Provided entries START
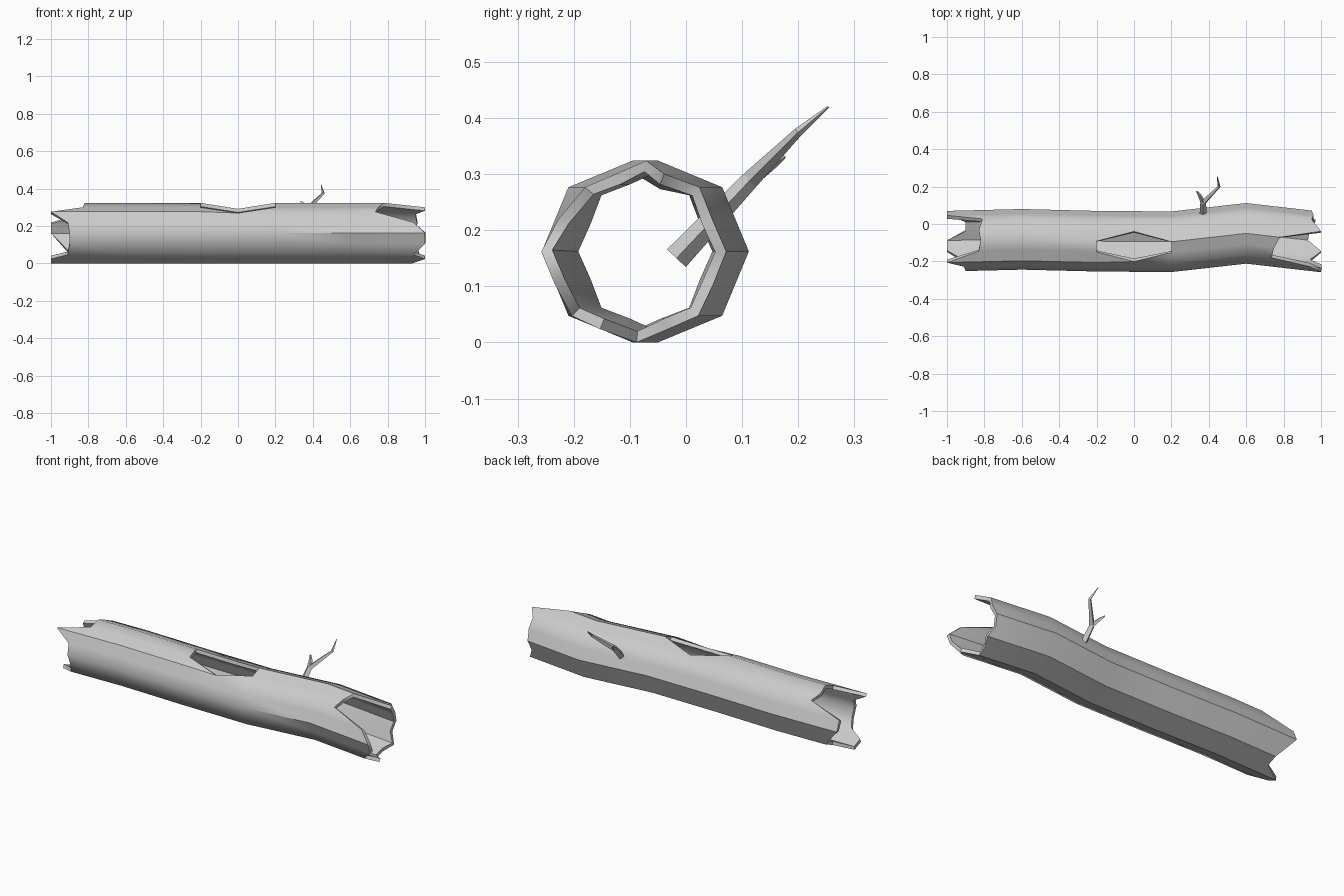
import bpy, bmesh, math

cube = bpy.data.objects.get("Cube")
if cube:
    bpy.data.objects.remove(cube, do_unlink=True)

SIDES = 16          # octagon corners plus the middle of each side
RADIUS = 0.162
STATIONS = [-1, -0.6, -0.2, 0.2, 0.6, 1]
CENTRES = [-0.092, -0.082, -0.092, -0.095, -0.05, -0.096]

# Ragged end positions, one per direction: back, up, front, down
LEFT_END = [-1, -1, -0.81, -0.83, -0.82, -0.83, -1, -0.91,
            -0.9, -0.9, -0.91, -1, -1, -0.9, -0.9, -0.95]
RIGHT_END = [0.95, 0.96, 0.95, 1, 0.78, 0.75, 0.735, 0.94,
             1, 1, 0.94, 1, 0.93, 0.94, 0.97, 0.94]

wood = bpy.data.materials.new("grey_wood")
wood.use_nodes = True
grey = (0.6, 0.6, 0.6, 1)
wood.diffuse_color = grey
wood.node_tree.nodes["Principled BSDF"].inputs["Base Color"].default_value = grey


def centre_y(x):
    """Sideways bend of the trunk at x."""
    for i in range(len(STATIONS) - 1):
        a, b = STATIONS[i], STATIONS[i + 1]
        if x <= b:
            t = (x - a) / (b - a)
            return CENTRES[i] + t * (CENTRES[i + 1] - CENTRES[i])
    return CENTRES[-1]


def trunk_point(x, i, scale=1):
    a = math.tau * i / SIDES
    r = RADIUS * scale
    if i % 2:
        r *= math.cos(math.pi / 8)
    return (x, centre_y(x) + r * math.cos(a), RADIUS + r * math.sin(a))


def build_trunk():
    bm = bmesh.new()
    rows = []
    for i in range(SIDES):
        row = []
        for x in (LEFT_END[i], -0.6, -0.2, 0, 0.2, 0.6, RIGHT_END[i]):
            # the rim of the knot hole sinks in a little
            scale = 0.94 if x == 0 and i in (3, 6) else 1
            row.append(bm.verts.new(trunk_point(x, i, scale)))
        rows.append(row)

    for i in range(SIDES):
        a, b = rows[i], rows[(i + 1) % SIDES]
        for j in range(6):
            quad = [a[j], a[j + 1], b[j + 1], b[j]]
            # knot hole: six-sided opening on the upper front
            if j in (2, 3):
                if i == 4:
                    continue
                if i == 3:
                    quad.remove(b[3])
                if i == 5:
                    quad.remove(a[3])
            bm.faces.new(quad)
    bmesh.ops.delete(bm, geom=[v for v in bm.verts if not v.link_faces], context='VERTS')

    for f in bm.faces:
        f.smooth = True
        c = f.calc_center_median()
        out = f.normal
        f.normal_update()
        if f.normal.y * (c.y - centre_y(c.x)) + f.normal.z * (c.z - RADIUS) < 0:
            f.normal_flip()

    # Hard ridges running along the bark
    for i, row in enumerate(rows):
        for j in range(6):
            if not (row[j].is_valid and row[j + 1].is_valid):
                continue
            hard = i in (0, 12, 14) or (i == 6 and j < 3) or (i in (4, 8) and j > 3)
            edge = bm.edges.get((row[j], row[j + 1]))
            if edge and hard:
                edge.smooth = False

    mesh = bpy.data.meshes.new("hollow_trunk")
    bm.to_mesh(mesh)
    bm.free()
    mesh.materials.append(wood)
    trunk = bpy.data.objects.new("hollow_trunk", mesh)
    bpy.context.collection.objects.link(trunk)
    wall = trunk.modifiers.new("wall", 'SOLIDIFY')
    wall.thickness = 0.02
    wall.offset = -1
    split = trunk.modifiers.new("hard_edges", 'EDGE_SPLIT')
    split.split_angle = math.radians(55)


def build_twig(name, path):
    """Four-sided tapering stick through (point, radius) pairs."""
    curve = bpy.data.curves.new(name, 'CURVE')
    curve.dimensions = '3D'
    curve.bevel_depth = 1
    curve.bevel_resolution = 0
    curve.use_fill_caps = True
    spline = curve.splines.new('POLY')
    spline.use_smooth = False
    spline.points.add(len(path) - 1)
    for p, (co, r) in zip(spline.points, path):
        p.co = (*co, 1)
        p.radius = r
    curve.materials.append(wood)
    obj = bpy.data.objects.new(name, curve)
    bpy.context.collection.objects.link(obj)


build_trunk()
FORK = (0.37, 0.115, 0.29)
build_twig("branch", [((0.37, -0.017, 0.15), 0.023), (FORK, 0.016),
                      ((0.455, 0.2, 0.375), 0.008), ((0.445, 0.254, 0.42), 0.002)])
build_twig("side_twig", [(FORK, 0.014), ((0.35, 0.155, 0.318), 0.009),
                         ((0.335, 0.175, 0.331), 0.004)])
Provided entries END
Provided entries START
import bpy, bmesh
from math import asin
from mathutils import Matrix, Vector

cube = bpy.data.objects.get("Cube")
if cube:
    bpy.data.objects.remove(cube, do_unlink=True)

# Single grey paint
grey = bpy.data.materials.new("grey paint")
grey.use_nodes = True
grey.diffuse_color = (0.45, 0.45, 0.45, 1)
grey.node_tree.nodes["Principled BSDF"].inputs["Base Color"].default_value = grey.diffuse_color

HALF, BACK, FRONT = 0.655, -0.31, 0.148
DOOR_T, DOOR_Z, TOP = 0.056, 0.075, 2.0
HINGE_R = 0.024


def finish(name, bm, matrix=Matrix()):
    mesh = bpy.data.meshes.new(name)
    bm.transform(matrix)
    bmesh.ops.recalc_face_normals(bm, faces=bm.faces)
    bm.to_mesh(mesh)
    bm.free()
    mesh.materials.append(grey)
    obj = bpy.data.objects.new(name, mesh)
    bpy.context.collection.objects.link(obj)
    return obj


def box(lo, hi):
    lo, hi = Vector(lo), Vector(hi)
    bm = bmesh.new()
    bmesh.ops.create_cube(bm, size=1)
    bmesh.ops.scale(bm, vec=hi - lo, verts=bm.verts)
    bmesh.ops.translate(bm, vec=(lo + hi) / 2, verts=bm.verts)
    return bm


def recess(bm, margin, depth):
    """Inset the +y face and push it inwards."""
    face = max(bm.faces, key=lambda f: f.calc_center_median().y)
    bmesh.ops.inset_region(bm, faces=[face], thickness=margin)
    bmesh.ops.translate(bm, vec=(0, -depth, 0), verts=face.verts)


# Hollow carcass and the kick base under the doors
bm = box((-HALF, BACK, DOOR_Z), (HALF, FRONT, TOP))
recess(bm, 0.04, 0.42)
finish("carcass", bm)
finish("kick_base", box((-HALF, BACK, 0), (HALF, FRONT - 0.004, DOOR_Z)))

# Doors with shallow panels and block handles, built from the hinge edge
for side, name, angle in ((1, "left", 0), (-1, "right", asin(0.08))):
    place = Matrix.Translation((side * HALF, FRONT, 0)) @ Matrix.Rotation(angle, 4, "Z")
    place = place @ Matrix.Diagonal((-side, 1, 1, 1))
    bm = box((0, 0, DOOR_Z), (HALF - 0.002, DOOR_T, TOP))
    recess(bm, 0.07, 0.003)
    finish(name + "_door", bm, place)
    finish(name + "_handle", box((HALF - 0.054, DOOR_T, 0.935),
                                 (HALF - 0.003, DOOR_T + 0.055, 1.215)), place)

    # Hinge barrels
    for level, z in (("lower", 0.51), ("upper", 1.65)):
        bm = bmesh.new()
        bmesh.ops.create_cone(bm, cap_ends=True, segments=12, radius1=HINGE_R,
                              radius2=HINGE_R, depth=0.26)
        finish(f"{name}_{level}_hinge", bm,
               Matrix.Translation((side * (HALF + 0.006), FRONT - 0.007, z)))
Provided entries END
Task objective:
From the material above, set down exactly the lines starting at the one with "bmesh.ops.translate(bm, vec=(0, -depth, 0), verts=face.verts)" and ending at the one with "for side, name, angle", end lines included.

Output for this task:
    bmesh.ops.translate(bm, vec=(0, -depth, 0), verts=face.verts)


# Hollow carcass and the kick base under the doors
bm = box((-HALF, BACK, DOOR_Z), (HALF, FRONT, TOP))
recess(bm, 0.04, 0.42)
finish("carcass", bm)
finish("kick_base", box((-HALF, BACK, 0), (HALF, FRONT - 0.004, DOOR_Z)))

# Doors with shallow panels and block handles, built from the hinge edge
for side, name, angle in ((1, "left", 0), (-1, "right", asin(0.08))):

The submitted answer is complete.